_Activity_.
Where a line of the listing below includes the word "foot", reproduce that line.

- Opening Delimiter -

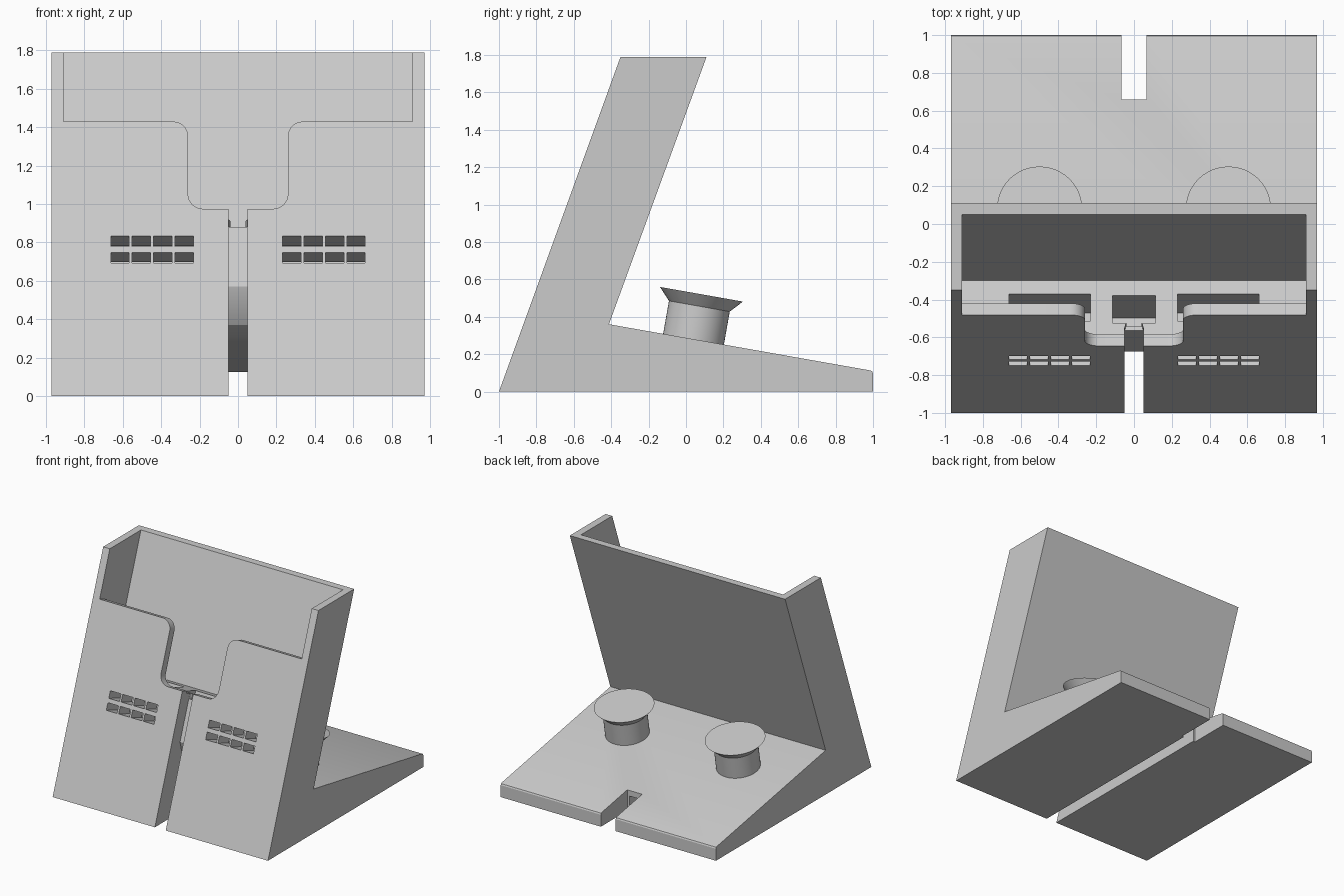
import bpy, bmesh, math
from mathutils import Matrix, Vector

if "Cube" in bpy.data.objects:
    bpy.data.objects.remove(bpy.data.objects["Cube"])

grey = bpy.data.materials.new("light_grey_plastic")
grey.use_nodes = True
colour = (0.6, 0.6, 0.6, 1)
grey.diffuse_color = colour
grey.node_tree.nodes["Principled BSDF"].inputs["Base Color"].default_value = colour

# Slanted frame: u runs up the front face, v runs into the stand
LEAN = math.atan2(0.65, 1.79)
S, C = math.sin(LEAN), math.cos(LEAN)


def slanted(x, u, v):
    return (x, -1 + u * S + v * C, u * C - v * S)


def make_object(name, bm):
    bmesh.ops.recalc_face_normals(bm, faces=bm.faces)
    mesh = bpy.data.meshes.new(name)
    bm.to_mesh(mesh)
    bm.free()
    mesh.materials.append(grey)
    obj = bpy.data.objects.new(name, mesh)
    bpy.context.collection.objects.link(obj)
    return obj


def prism(name, points, start, end, place):
    """Extrude a 2D outline; place(p, q, t) gives the 3D position."""
    bm = bmesh.new()
    rings = [[bm.verts.new(place(p, q, t)) for p, q in points] for t in (start, end)]
    for ring in rings:
        bm.faces.new(ring)
    n = len(points)
    for i in range(n):
        j = (i + 1) % n
        bm.faces.new((rings[0][i], rings[0][j], rings[1][j], rings[1][i]))
    return make_object(name, bm)


def side_profile(name, points, half_width):
    return prism(name, points, -half_width, half_width, lambda y, z, x: (x, y, z))


def slanted_box(name, x, u, v):
    outline = [(x[0], u[0]), (x[1], u[0]), (x[1], u[1]), (x[0], u[1])]
    return prism(name, outline, v[0], v[1], slanted)


def arc(cx, cy, r, a0, a1, steps=8):
    return [(cx + r * math.cos(math.radians(a0 + (a1 - a0) * i / steps)),
             cy + r * math.sin(math.radians(a0 + (a1 - a0) * i / steps)))
            for i in range(steps + 1)]


# Main stand: leaning holder and sloping foot
stand = side_profile("stand", [(-1, 0), (-0.35, 1.79), (0.11, 1.79), (-0.412, 0.36),
                               (0.985, 0.113), (0.995, 0.108), (1, 0.097), (1, 0)], 0.97)


def cut(cutter):
    mod = stand.modifiers.new("cut", 'BOOLEAN')
    mod.operation = 'DIFFERENCE'
    mod.solver = 'EXACT'
    mod.object = cutter
    bpy.context.view_layer.objects.active = stand
    bpy.ops.object.modifier_apply(modifier=mod.name)
    bpy.data.objects.remove(cutter)


# Device pocket, open at the top
FLOOR = 1.019
cut(slanted_box("pocket_cutter", (-0.91, 0.91), (FLOOR, 2.3), (0.065, 0.377)))

# Front opening with rounded shoulders and throat
R, LIP, THROAT, BASE = 0.08, 1.521, 0.26, 1.037
right_half = (arc(THROAT - R, BASE + R, R, -90, 0)
              + arc(THROAT + R, LIP - R, R, 180, 90)
              + [(0.91, LIP), (0.91, 2.3)])
opening = right_half + [(-x, u) for x, u in reversed(right_half)]
cut(prism("opening_cutter", opening, -0.1, 0.2, slanted))

# Connector well in the pocket floor
cut(slanted_box("connector_cutter", (-0.115, 0.115), (0.67, 1.1), (0.136, 0.29)))

# Cable channel down the front and along the underside
top_front, top_back, low_back = (slanted(0, u, v)[1:] for u, v in
                                 ((1.05, -0.1), (1.05, 0.11), (0.646, 0.11)))
cut(side_profile("cable_cutter", [(-1.2, -0.1), top_front, top_back, low_back,
                                  (-0.65, 0.47), (-0.59, 0.37), (-0.5, 0.31),
                                  (-0.4, 0.285), (0.68, 0.122), (1.2, 0.05),
                                  (1.2, -0.1)], 0.049))
cut(prism("cable_round_cutter", arc(0, 0.11, 0.048, 0, 337.5, 15), 0.976, 1.05,
          lambda x, v, u: slanted(x, u, v)))

# Cable exit notch at the back edge
cut(side_profile("exit_cutter", [(0.66, -0.1), (1.2, -0.1), (1.2, 0.4), (0.66, 0.4)], 0.067))

# Sound chambers and grille holes
for side in (-1, 1):
    cut(slanted_box("chamber_cutter", sorted((side * 0.23, side * 0.662)),
                    (0.725, 1.1), (0.147, 0.3)))
    for column in range(4):
        x0 = 0.232 + column * 0.1115
        for u0 in (0.737, 0.828):
            cut(slanted_box("grille_cutter", sorted((side * x0, side * (x0 + 0.096))),
                            (u0, u0 + 0.058), (-0.1, 0.2)))

# Cable-winding posts standing square to the foot
TILT = math.atan2(0.247, 1.397)
for side, label in ((1, "left"), (-1, "right")):
    bm = bmesh.new()
    profile = [(0.165, -0.03), (0.165, 0.18), (0.225, 0.245)]
    rings = [[bm.verts.new((x, y, h)) for x, y in arc(0, 0, r, 0, 352.5, 47)]
             for r, h in profile]
    for low, high in zip(rings, rings[1:]):
        for i in range(48):
            j = (i + 1) % 48
            bm.faces.new((low[i], low[j], high[j], high[i]))
    bm.faces.new(rings[0])
    bm.faces.new(rings[-1])
    place = Matrix.Translation(Vector((side * 0.5, 0.04, 0.279))) @ Matrix.Rotation(-TILT, 4, 'X')
    bm.transform(place)
    make_object(label + "_post", bm)

# Smooth the round parts, keep edges sharp
bpy.ops.object.select_all(action='DESELECT')
for name in ("stand", "left_post", "right_post"):
    obj = bpy.data.objects[name]
    obj.select_set(True)
    bpy.context.view_layer.objects.active = obj
bpy.ops.object.shade_smooth_by_angle(angle=math.radians(20))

- Closing Delimiter -

_Response_.
# Main stand: leaning holder and sloping foot
# Cable-winding posts standing square to the foot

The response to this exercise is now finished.